The population of High Littleton and Hallatrow peaked in 1841 at approximately 1,100 and that level was not reached again for over a hundred years. Coalmining was by far the largest single occupation throughout the nineteenth century.

In 1851 no less than 60% of the population living in the parish were born there. This percentage reduced in every successive census, reflecting the general migration from rural parishes to the larger towns and cities. Today the number of parishioners actually born in the parish is very small. This migration can be clearly demonstrated by comparing the relatively static population of High Littleton with England and Wales as a whole.

High Littleton & Hallatrow

England & Wales

1801    811

1801    8.3m

1811    804* (should be 791)

1811    10.2m

1821    864

1821    12.0m

1831    911

1831    13.8m

1841  1,112* (should be 1,098)

1841    15.9m

1851    951

1851    18.0m

1861    860

1861    20.0m

1871    740

1871    22.7m

1881    775

1881    26.0m

1891    798

1891    29.0m

1901    812

1901    32.5m

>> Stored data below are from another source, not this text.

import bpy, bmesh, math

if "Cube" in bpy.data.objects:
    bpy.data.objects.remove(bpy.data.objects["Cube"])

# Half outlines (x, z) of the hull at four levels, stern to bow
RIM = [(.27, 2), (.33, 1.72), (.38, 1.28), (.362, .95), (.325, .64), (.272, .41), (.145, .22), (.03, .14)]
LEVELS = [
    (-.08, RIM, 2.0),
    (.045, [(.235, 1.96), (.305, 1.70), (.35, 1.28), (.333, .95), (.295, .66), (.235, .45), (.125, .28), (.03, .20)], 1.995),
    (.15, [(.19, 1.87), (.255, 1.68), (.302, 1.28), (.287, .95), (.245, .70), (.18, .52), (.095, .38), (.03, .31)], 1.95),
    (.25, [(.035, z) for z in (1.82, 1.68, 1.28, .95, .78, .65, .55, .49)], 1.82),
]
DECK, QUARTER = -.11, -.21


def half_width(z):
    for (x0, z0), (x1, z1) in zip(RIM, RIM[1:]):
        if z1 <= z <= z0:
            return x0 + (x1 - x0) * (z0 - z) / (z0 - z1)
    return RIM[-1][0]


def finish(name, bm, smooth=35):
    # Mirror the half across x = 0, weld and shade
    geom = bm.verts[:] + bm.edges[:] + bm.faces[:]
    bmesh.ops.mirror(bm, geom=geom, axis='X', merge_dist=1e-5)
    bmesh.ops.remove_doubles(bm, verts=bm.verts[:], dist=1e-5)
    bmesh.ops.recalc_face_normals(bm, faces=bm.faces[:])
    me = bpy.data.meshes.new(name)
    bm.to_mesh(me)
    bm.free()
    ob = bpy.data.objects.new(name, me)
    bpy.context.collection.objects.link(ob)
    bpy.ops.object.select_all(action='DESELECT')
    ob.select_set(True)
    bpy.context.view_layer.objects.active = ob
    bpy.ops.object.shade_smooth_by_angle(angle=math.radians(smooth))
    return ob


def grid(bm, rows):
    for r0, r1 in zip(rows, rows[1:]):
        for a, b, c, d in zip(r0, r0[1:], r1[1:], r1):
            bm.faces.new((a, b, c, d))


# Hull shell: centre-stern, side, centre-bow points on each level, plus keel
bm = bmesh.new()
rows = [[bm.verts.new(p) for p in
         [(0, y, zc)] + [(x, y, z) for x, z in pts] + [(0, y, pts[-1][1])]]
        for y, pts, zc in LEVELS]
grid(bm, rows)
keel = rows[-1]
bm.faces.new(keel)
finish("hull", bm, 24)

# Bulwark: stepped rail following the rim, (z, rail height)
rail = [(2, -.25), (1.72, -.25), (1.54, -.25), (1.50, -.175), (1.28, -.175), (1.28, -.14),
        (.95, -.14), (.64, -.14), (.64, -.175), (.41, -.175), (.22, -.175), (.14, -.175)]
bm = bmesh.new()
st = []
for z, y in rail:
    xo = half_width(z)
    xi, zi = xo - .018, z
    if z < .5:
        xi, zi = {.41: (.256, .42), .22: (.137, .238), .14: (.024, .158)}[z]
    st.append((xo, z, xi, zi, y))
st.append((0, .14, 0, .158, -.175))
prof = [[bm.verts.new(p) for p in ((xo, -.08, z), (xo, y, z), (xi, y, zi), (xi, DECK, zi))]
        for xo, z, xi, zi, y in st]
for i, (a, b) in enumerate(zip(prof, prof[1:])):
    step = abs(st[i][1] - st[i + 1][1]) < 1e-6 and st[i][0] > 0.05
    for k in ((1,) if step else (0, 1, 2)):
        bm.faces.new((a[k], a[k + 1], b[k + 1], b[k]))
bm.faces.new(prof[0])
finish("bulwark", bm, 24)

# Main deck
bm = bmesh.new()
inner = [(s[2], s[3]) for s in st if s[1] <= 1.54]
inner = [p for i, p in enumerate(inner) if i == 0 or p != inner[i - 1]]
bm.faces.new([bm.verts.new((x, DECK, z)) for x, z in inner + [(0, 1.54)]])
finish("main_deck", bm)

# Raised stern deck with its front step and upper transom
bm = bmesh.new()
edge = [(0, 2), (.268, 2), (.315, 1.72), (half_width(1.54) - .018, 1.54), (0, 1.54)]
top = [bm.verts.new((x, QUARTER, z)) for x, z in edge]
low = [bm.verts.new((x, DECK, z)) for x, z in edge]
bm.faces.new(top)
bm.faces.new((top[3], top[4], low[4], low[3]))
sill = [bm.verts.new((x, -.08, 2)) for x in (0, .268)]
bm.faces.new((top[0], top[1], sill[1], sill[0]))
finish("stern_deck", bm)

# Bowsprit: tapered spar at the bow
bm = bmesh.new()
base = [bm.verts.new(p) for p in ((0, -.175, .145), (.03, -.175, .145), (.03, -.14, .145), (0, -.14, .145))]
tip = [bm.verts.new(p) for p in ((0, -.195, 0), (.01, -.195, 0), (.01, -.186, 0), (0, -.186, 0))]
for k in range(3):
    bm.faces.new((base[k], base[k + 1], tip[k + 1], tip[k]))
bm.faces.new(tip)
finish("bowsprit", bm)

1911  1,008

1911    36.1m

1921    997

1921    37.9m

1931    866

1931    40.0m

1941 No census

1941    No census

1951  1,104

1951    43.8m

*overstated by duplication of entries

Boundary changes in 1956 resulted in High Littleton losing 222 acres (1951 population 41) to Farmborough and Paulton but gaining 47 acres (1951 population 264) from Clutton and Farmborough. The net increase in population on 1951 figures (Greyfield, Scumbrum and New Road accounting for the majority), was therefore 223. Thus one should compare the 1961 population with an adjusted 1951 population of 1,327.

1961  1,403
1971  1,508
1981  1,675